So what we have in Colorado is a situation where you have a right to bear arms, but an incredibly limited right to use them. There are circumstances where, even simply announcing you are armed with a gun (or another weapon) or have the intention to defend yourself, your family or your property can result in the commission of a felony.
Yes, there does exist the affirmative defense of self-defense, defense of another, or of property. But in many fights, the only witnesses are those who are fighting. And even if the fight takes place within your house, and the assailant says you invited them in, or if they were selling cookies or magazines or something like that, you could be severely punished as a felon if you cannot prove to the Judge or Jury otherwise. Could you convince them? Bad guys are good at lying. The attacker will lie to defend themselves against the inevitable justice they face. It is even a fact that in the numerous case histories, assailants have confused police responders whose home it was, resulting in the arrest of the homeowner!
But it won’t matter much if you admit your crime to the police officer who comes to respond: once you’ve admitted what you did (menacing the attacker with your weapon), it matters little whether you did it to defend yourself, or a loved one, or your property. The officer will likely arrest you, and let the Judge and jury sort out whether it actually was illegal or not. It is not the job of the police officer to judge you. It is their discretion to warrant a crime of violence has occurred.
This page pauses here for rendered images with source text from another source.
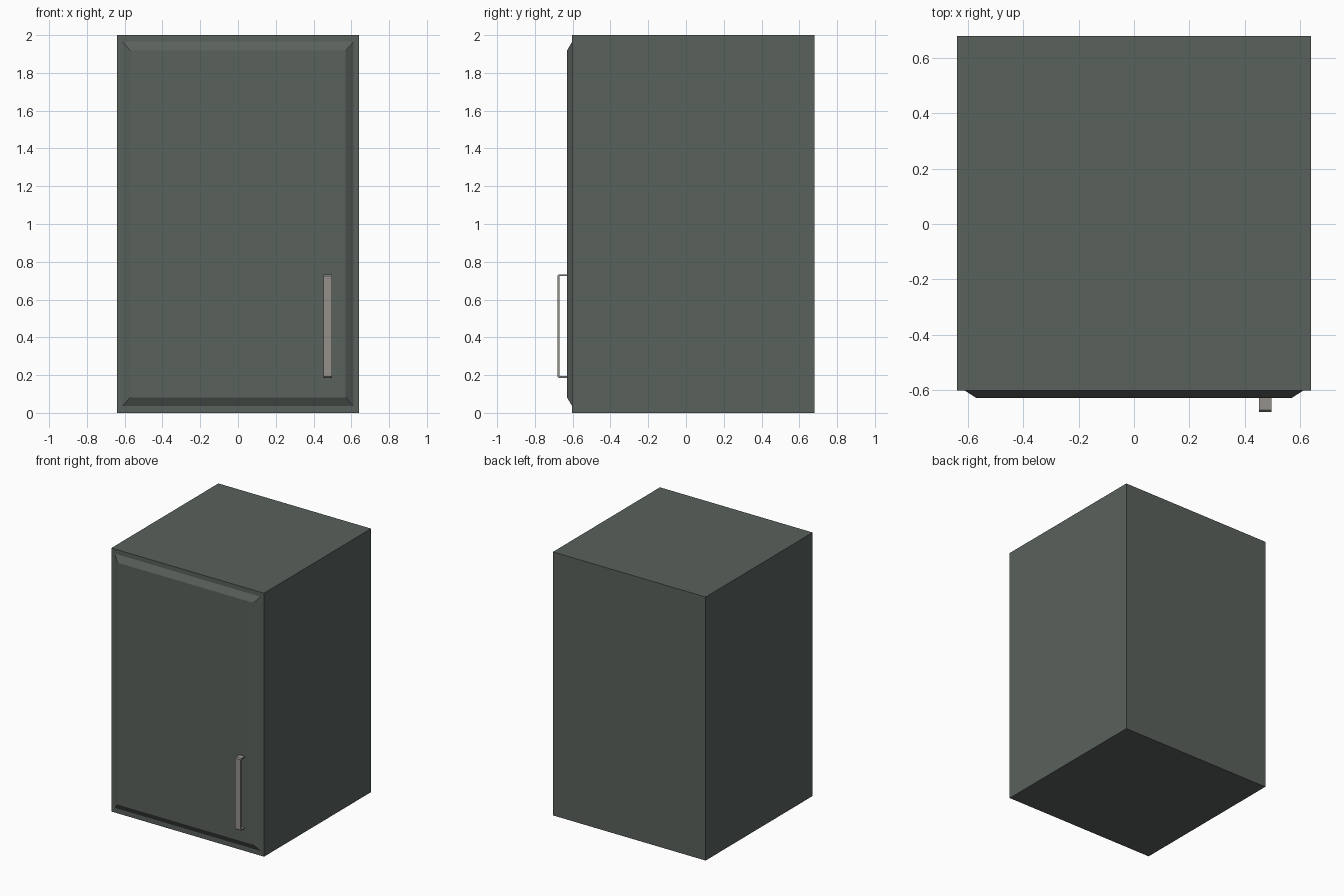
import bpy, bmesh

if "Cube" in bpy.data.objects:
    bpy.data.objects.remove(bpy.data.objects["Cube"])


def material(name, color):
    m = bpy.data.materials.new(name)
    m.diffuse_color = (*color, 1)
    m.use_nodes = True
    m.node_tree.nodes["Principled BSDF"].inputs["Base Color"].default_value = m.diffuse_color
    return m


def add_object(name, bm, mat):
    bmesh.ops.recalc_face_normals(bm, faces=bm.faces)
    mesh = bpy.data.meshes.new(name)
    bm.to_mesh(mesh)
    bm.free()
    mesh.materials.append(mat)
    obj = bpy.data.objects.new(name, mesh)
    bpy.context.collection.objects.link(obj)
    return obj


def loft(name, rings, mat, caps=True):
    """Join matching closed rings of points into a solid."""
    bm = bmesh.new()
    loops = [[bm.verts.new(p) for p in ring] for ring in rings]
    for a, b in zip(loops, loops[1:]):
        for i in range(len(a)):
            j = (i + 1) % len(a)
            bm.faces.new((a[i], a[j], b[j], b[i]))
    if caps:
        bm.faces.new(loops[0])
        bm.faces.new(loops[-1])
    return add_object(name, bm, mat)


def rect(half_width, y, z0, z1):
    w = half_width
    return [(-w, y, z0), (w, y, z0), (w, y, z1), (-w, y, z1)]


paint = material("green_grey_paint", (0.10, 0.12, 0.107))
metal = material("handle_metal", (0.30, 0.283, 0.265))

FRONT, BACK, PANEL = -0.603, 0.68, -0.63

# Cabinet box
loft("cabinet_body", [rect(0.641, FRONT, 0, 2), rect(0.641, BACK, 0, 2)], paint)

# Raised door panel with sloped edges
loft("door_panel", [rect(0.612, FRONT, 0.036, 1.965),
                    rect(0.57, PANEL, 0.082, 1.918)], paint)

# Flat strip handle: C-shaped side profile with chamfered corners
y0, z0, z1, t, c = -0.68, 0.185, 0.733, 0.009, 0.007
profile = [(PANEL, z0), (y0 + c, z0), (y0, z0 + c), (y0, z1 - c), (y0 + c, z1),
           (PANEL, z1), (PANEL, z1 - t), (y0 + t, z1 - t), (y0 + t, z0 + t),
           (PANEL, z0 + t)]
loft("door_handle", [[(x, y, z) for y, z in profile] for x in (0.452, 0.498)], metal)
Once arrested, you will need a lawyer. Representing yourself, you waive your 5th Amendment right against self-incrimination. Remember, if you admit that you have even menaced your assailant, you are admitting a crime – you are simply asking the Court to be lenient on account of the excusable nature of the crime. But with minimum sentences, even if the Court wanted to be merciful, short of finding you not-guilty, you will not receive mercy.
So what if you could prove you defended yourself lawfully? Could you afford a lawyer for your defense? Tens of thousands of dollars do not come easily. Can you trust a public defender? If you plead and get mercy, can you afford the court costs and penalties? The costs of probation? The required anger management classes? The costs of restitution for damaging your assailant? Or do you trust a Jury or a Judge to understand your case? Can you risk years in jail before your trial if you cannot make bail – which in most crimes of violence begins in the $25,000 to $50,000 range? Who would provide for your family you sought to defend?
No answer is satisfactory once you begin down that path. Lawful self-defense in Colorado requires the person to defensively flee using improvised weapons.